• Scuba Diving-Hyperbaric Chamber Referral: Divers Alert Network (DAN) maintains an up-to-date list of all functioning hyperbaric chambers in North America and the Caribbean. DAN does not publish this list, since at any one time a given chamber may be non-functioning, or its operator(s) may be away or otherwise unavailable. Through Duke University, DAN operates a 24-hour emergency phone line for anyone (members and non-members) to call and ask for diving accident assistance. Dive medicine physicians at Duke University Medical Center carry beepers, so someone is always on call to answer questions and, if necessary, make referral to the closest functioning hyperbaric chamber. In a diving emergency, or for the location of the nearest decompression chamber, call 919-684-8111.
Other Diseases/Hazards: Abdominal angiostrongyliasis, brucellosis, cutaneous larva migrans (caused by animal hookworm parasites in dog and cat feces; often acquired by walking barefoot on beaches), eastern equine encephalitis, toxocariasis (visceral larval migrans; caused by the dog or cat roundworm), histoplasmosis, toxoplasmosis, and tick-borne rickettsioses (may occur).
Rabies: Rabies occurs sporadically in free roaming dogs and is occasionally transmitted humans. Rabies vaccine is recommended for: persons anticipating an extended stay; for those whose work or activities may bring them into contact with animals; for people going to rural or remote locations where medical care is not readily available; for travelers desiring extra protection.
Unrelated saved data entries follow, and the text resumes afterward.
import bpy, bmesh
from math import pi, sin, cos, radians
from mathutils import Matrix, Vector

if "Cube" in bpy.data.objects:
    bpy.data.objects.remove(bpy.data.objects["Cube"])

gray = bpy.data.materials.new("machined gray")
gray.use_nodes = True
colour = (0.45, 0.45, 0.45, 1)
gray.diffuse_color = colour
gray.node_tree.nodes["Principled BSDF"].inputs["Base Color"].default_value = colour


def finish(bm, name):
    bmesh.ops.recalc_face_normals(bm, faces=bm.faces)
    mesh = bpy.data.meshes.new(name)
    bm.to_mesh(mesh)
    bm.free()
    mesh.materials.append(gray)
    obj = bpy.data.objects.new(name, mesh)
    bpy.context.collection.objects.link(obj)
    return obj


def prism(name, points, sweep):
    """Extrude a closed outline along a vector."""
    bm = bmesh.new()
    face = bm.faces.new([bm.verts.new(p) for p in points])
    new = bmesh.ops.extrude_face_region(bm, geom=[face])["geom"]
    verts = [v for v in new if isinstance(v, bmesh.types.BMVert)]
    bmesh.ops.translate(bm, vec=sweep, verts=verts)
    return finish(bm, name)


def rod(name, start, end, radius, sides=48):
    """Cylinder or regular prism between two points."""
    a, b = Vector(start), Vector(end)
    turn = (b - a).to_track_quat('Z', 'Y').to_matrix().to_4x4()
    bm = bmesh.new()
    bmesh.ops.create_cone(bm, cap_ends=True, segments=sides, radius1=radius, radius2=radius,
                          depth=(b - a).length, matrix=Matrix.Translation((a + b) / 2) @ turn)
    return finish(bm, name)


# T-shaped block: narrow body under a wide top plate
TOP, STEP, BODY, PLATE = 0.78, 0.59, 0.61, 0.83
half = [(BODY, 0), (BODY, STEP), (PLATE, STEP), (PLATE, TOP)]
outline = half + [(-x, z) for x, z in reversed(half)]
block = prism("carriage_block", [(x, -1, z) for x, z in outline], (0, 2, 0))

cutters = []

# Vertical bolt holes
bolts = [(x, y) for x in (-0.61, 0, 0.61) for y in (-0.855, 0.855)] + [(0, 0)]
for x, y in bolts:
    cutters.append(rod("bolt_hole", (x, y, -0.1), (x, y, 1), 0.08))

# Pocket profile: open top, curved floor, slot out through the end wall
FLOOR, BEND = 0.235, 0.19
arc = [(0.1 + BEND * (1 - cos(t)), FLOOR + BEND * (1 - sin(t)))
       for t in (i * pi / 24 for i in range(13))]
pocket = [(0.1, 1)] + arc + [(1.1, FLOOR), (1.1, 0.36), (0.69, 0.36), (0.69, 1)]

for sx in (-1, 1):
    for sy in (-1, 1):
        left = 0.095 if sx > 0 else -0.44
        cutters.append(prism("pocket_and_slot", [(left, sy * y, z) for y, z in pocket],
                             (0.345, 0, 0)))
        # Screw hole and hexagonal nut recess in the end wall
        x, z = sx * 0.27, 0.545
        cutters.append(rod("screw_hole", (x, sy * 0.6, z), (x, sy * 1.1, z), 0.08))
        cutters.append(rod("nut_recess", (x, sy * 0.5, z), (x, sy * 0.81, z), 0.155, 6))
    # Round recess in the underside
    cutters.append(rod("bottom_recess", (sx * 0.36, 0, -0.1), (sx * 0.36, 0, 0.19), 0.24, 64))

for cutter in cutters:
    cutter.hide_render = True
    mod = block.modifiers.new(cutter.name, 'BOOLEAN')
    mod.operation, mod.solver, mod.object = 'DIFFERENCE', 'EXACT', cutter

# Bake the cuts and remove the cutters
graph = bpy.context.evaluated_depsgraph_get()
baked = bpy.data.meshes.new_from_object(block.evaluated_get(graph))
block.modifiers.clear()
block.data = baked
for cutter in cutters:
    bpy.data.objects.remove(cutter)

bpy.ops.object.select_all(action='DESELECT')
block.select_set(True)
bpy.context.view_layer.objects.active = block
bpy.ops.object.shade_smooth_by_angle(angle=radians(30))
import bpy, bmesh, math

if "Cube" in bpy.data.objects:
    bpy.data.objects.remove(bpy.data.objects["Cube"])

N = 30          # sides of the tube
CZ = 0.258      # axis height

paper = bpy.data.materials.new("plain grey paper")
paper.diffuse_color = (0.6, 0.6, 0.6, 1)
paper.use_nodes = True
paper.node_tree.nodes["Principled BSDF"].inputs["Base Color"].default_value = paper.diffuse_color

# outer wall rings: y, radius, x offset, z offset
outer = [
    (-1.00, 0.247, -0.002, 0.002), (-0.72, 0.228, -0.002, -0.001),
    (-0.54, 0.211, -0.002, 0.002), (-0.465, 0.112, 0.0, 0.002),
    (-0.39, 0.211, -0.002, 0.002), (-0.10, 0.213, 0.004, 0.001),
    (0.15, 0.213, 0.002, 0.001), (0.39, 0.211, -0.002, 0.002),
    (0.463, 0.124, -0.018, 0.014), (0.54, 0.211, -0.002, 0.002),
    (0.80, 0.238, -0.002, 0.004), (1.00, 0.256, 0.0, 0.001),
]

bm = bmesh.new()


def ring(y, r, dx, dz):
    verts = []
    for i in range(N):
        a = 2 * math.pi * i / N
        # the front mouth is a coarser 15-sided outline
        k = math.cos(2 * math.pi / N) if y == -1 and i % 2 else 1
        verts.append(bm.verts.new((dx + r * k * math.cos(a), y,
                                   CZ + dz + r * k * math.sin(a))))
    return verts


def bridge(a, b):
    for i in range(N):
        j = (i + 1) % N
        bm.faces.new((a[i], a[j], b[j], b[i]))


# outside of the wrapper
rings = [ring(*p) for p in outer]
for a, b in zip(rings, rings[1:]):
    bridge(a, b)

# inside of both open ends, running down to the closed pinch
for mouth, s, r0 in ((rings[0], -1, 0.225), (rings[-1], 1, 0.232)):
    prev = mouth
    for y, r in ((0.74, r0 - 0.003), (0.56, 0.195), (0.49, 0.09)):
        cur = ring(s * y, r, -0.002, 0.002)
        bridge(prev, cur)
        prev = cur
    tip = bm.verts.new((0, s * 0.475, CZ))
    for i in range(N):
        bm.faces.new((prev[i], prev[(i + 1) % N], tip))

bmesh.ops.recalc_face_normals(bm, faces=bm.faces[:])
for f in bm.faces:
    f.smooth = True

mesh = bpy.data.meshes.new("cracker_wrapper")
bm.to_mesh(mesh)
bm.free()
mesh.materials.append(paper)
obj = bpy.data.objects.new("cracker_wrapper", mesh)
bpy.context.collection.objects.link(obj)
Children are considered at higher risk because they tend to play with animals and may not report bites.
• All dog and other animal bites should be medically evaluated for possible post-exposure treatment. Pre-exposure vaccination eliminates the need for rabies immune globulin (RIG), but does not eliminate the need for two additional booster doses of vaccine. Note: If adequate rabies treatment is not available locally, medical evacuation is advised to a facility that can provide treatment.
Travelers' Diarrhea: Moderate risk. Outside of hotels and resorts, we recommend that you filter or purify all drinking water or drink only bottled water or other bottled beverages and do not use ice cubes. Avoid unpasteurized dairy products. Do not eat raw or undercooked food, especially meat, fish, raw vegetables. Peel all fruits.
• Good hand hygiene reduces the incidence of travelers’ diarrhea by 30%.
• A quinolone antibiotic, or azithromycin, combined with loperamide (Imodium), is recommended for the treatment of diarrhea. Diarrhea not responding to antibiotic treatment may be due to a parasitic disease such as giardiasis, amebiasis, or cryptosporidiosis.
• Seek qualified medical care if you have bloody diarrhea and fever, severe abdominal pain, uncontrolled vomiting, or dehydration.
Typhoid Fever: Typhoid fever is the most serious of the Salmonella infections. Typhoid vaccine is recommended by the CDC for all people (with the exception of short-term visitors who restrict their meals to hotels or resorts) traveling to or working in the Caribbean, especially if visiting smaller cities, villages, or rural areas and staying with friends or relatives where exposure might occur through food or water. Current vaccines against Salmonella typhi are only 50-80% protective and do not protect against Salmonella paratyphi, the cause of paratyphoid fever. (Paratyphoid fever bears similarities with typhoid fever, but the course is generally more benign.) Travelers should continue to practice strict food, water and personal hygiene precautions, even if vaccinated.
Yellow Fever: There is no risk of yellow fever in Cuba.